Founded in 1983, the Deckchair Company is based in the heart of Fremantle at Victoria Hall and, in the past 30 years, has delivered a number of memorable and high quality Australian theatre pieces. Indeed, since opening its doors, the company has premiered over 100 multi-award winning plays to audiences locally. Some of these productions have gone on to appear before audiences across Australia and around the world. Memorable performances that I have attended in recent times have included The Danger Age, Taking Liberty, Krakouer, and the Modern International Dead, the latter of which was a play about UN peacekeeping which had a powerful impact on me, personally. Deckchair's recent production of The Fremantle Candidate presented an illuminating and poignant snapshot of a critical time in the life and career of former federal member for Fremantle, the great John Curtin.

Along with a long list of inspiring performances, Deckchair throughout its history has played an important role in nurturing new talent through its mentoring programs for aspiring thespians.
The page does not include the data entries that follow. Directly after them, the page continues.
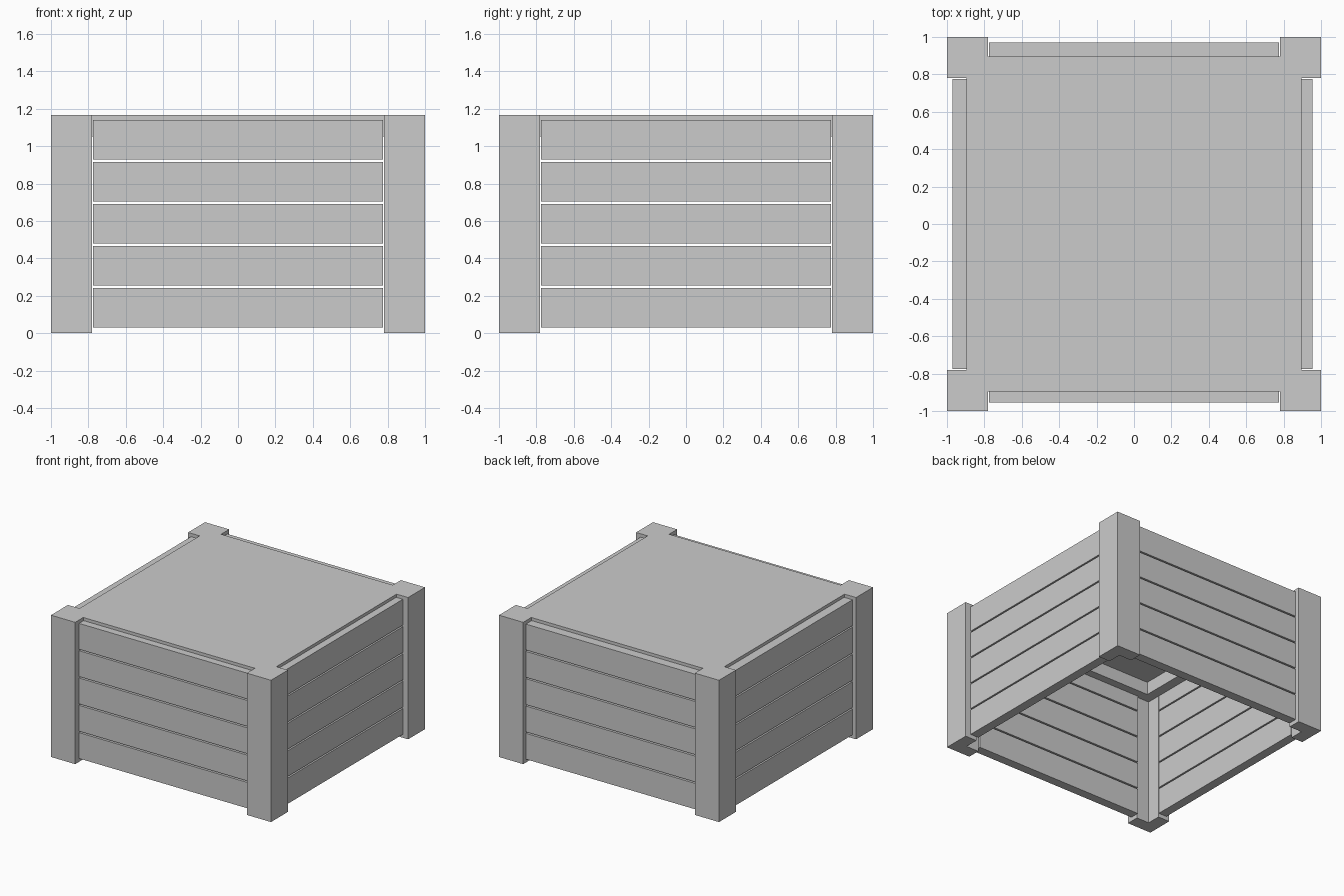
import bpy, bmesh
from mathutils import Matrix
from math import pi

if "Cube" in bpy.data.objects:
    bpy.data.objects.remove(bpy.data.objects["Cube"])

H = 1.165      # overall height
P = 0.78       # inner end of the corner post legs
T = 0.895      # inner face of the corner posts


def finish(name, bm):
    bmesh.ops.recalc_face_normals(bm, faces=bm.faces)
    mesh = bpy.data.meshes.new(name)
    bm.to_mesh(mesh)
    bm.free()
    obj = bpy.data.objects.new(name, mesh)
    bpy.context.collection.objects.link(obj)
    return obj


def add_box(bm, lo, hi):
    size = [b - a for a, b in zip(lo, hi)]
    mid = [(a + b) / 2 for a, b in zip(lo, hi)]
    mat = Matrix.Translation(mid) @ Matrix.Diagonal((*size, 1))
    return bmesh.ops.create_cube(bm, size=1, matrix=mat)["verts"]


# L-shaped corner posts
profile = [(1, 1), (P, 1), (P, T), (T, T), (T, P), (1, P)]
for i in range(4):
    bm = bmesh.new()
    face = bm.faces.new([bm.verts.new((x, y, 0)) for x, y in profile])
    ext = bmesh.ops.extrude_face_region(bm, geom=[face])
    top = [v for v in ext["geom"] if isinstance(v, bmesh.types.BMVert)]
    bmesh.ops.translate(bm, vec=(0, 0, H), verts=top)
    bmesh.ops.rotate(bm, verts=bm.verts, matrix=Matrix.Rotation(i * pi / 2, 3, 'Z'))
    finish(f"corner_post_{i + 1}", bm)

# Lid with a rim around a recessed underside
bm = bmesh.new()
add_box(bm, (-T, -T, 1.05), (T, T, H))
bm.normal_update()
under = min(bm.faces, key=lambda f: f.calc_center_median().z)
bmesh.ops.inset_region(bm, faces=[under], thickness=T - P)
ext = bmesh.ops.extrude_discrete_faces(bm, faces=[under])
bmesh.ops.translate(bm, vec=(0, 0, 0.105), verts=ext["faces"][0].verts)
finish("lid", bm)

# Five slats per wall: outer distance from centre differs slightly by wall
walls = {"front": (0, 0.955), "right": (1, 0.955), "back": (2, 0.97), "left": (3, 0.97)}
slat_h, pitch, thick = 0.2124, 0.2244, 0.075
for side, (turn, outer) in walls.items():
    for k in range(5):
        z = 0.03 + k * pitch
        bm = bmesh.new()
        add_box(bm, (-0.776, -outer, z), (0.776, -outer + thick, z + slat_h))
        bmesh.ops.rotate(bm, verts=bm.verts, matrix=Matrix.Rotation(turn * pi / 2, 3, 'Z'))
        finish(f"{side}_slat_{k + 1}", bm)
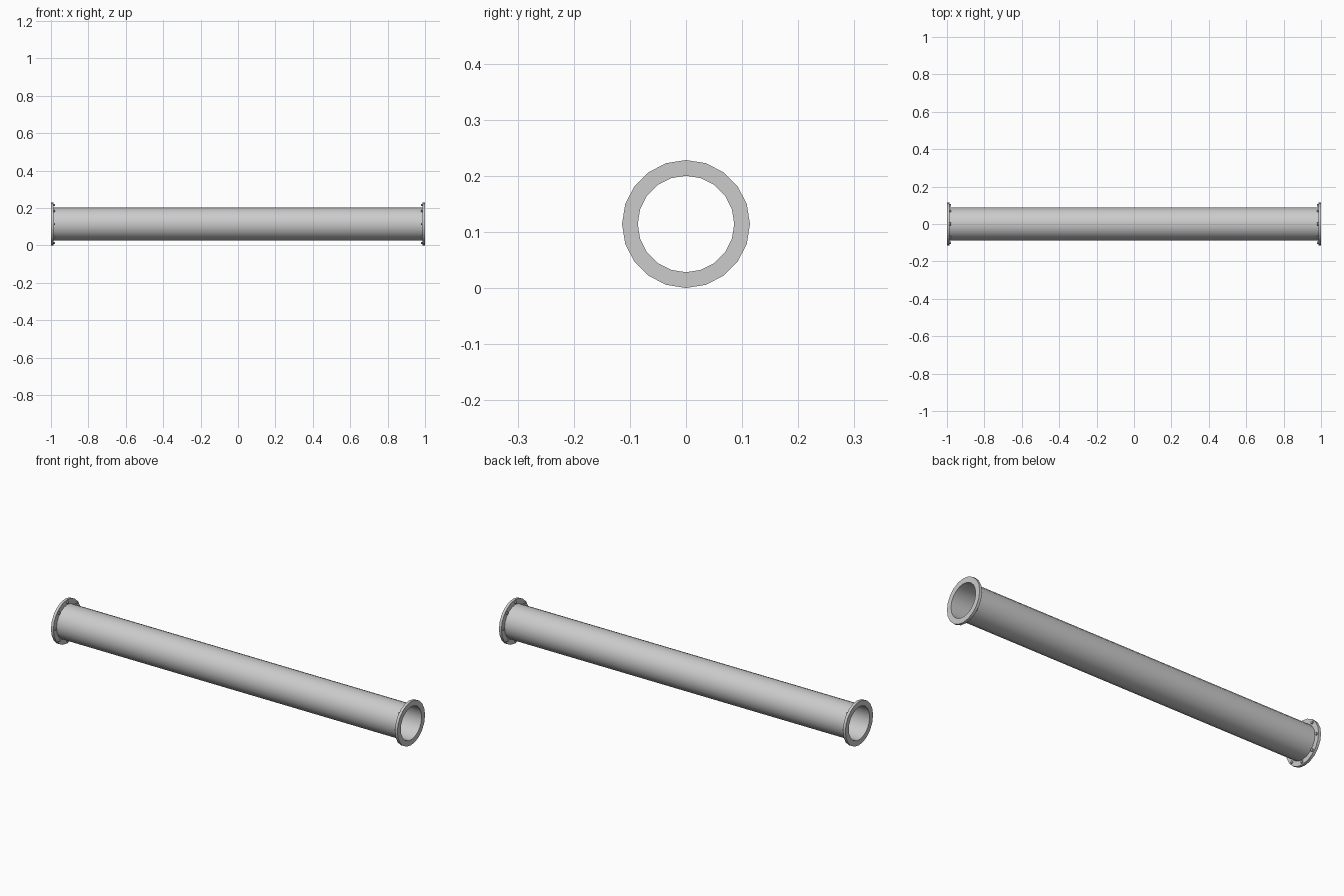
import bpy, bmesh
from math import pi, sin, cos, radians
from mathutils import Matrix

if "Cube" in bpy.data.objects:
    bpy.data.objects.remove(bpy.data.objects["Cube"])

SIDES = 20
CZ = 0.114        # axis height
R_IN, R_OUT, R_FLANGE = 0.086, 0.088, 0.114
FLANGE_T = 0.014
BOLT_RING = 0.101


def finish(bm, name):
    bmesh.ops.recalc_face_normals(bm, faces=bm.faces)
    me = bpy.data.meshes.new(name)
    bm.to_mesh(me)
    bm.free()
    ob = bpy.data.objects.new(name, me)
    bpy.context.collection.objects.link(ob)
    bpy.ops.object.select_all(action='DESELECT')
    ob.select_set(True)
    bpy.context.view_layer.objects.active = ob
    bpy.ops.object.shade_smooth_by_angle(angle=radians(35))
    return ob


def lathe_x(name, profile):
    """Revolve a closed (x, radius) profile around the pipe axis."""
    bm = bmesh.new()
    rings = []
    for i in range(SIDES):
        a = 2 * pi * i / SIDES
        rings.append([bm.verts.new((x, r * sin(a), CZ + r * cos(a))) for x, r in profile])
    n = len(profile)
    for i in range(SIDES):
        p, q = rings[i], rings[(i + 1) % SIDES]
        for j in range(n):
            k = (j + 1) % n
            bm.faces.new((p[j], p[k], q[k], q[j]))
    return finish(bm, name)


# Long hollow pipe
L = 0.999
lathe_x("pipe", [(-L, R_IN), (L, R_IN), (L, R_OUT), (-L, R_OUT)])

for side, label in ((-1, "left"), (1, "right")):
    # End flange
    xo, xi = side, side * (1 - FLANGE_T)
    lathe_x(label + "_flange", [(xo, R_IN), (xo, R_FLANGE), (xi, R_FLANGE), (xi, R_IN)])

    # Bolt heads on the inner face of the flange
    bm = bmesh.new()
    for i in range(8):
        a = 2 * pi * i / 8
        pos = (side * (1 - FLANGE_T - 0.003), BOLT_RING * sin(a), CZ + BOLT_RING * cos(a))
        bmesh.ops.create_cone(bm, cap_ends=True, segments=6, radius1=0.007, radius2=0.007,
                              depth=0.008,
                              matrix=Matrix.Translation(pos) @ Matrix.Rotation(pi / 2, 4, 'Y'))
    finish(bm, label + "_bolts")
The playwrights in residency program has offered free mentoring and office space for young playwrights to produce original scripts with assistance from seasoned directors while the Umbrella Program has given emerging theatre groups a venue to perform original Australian works without the burden of overhead risks. The Emerging Artists Program has fostered many young and talented performers on to bigger and better things both at home in Australia and around the world.

The closure of these programs will be a great loss to the Western Australian theatre community and future generations of Western Australian artists. I would like to acknowledge the incredible work of artistic director Chris Bendall. He has given enormously of himself, his talent and his energy over the last few years and he has done so with the assistance of a great board but under difficult and unstable circumstances. Chris Bendall's clarity, creativity and steadiness of vision has seen the production of works of great and distinctive artistic merit and brought original work into the world that has affected people and will stay with them, as art does.

Chris commented recently that, while the journey ends, the story continues through the staff, artists and crew. It is clear that all who have worked with Deckchair feel a deep affinity for the work they have undertaken. Indeed, they should be proud of their achievements. Deckchair is a theatre company of national significance and international quality. It is a terrible shame it has to close.

I want to conclude by thanking everyone who has made this wonderful theatre company a success for so many years. I sincerely hope that one day we may see it reopen its doors in one form or another.

The DEPUTY SPEAKER: Order! In accordance with standing order 143, the time for members’ statements has concluded.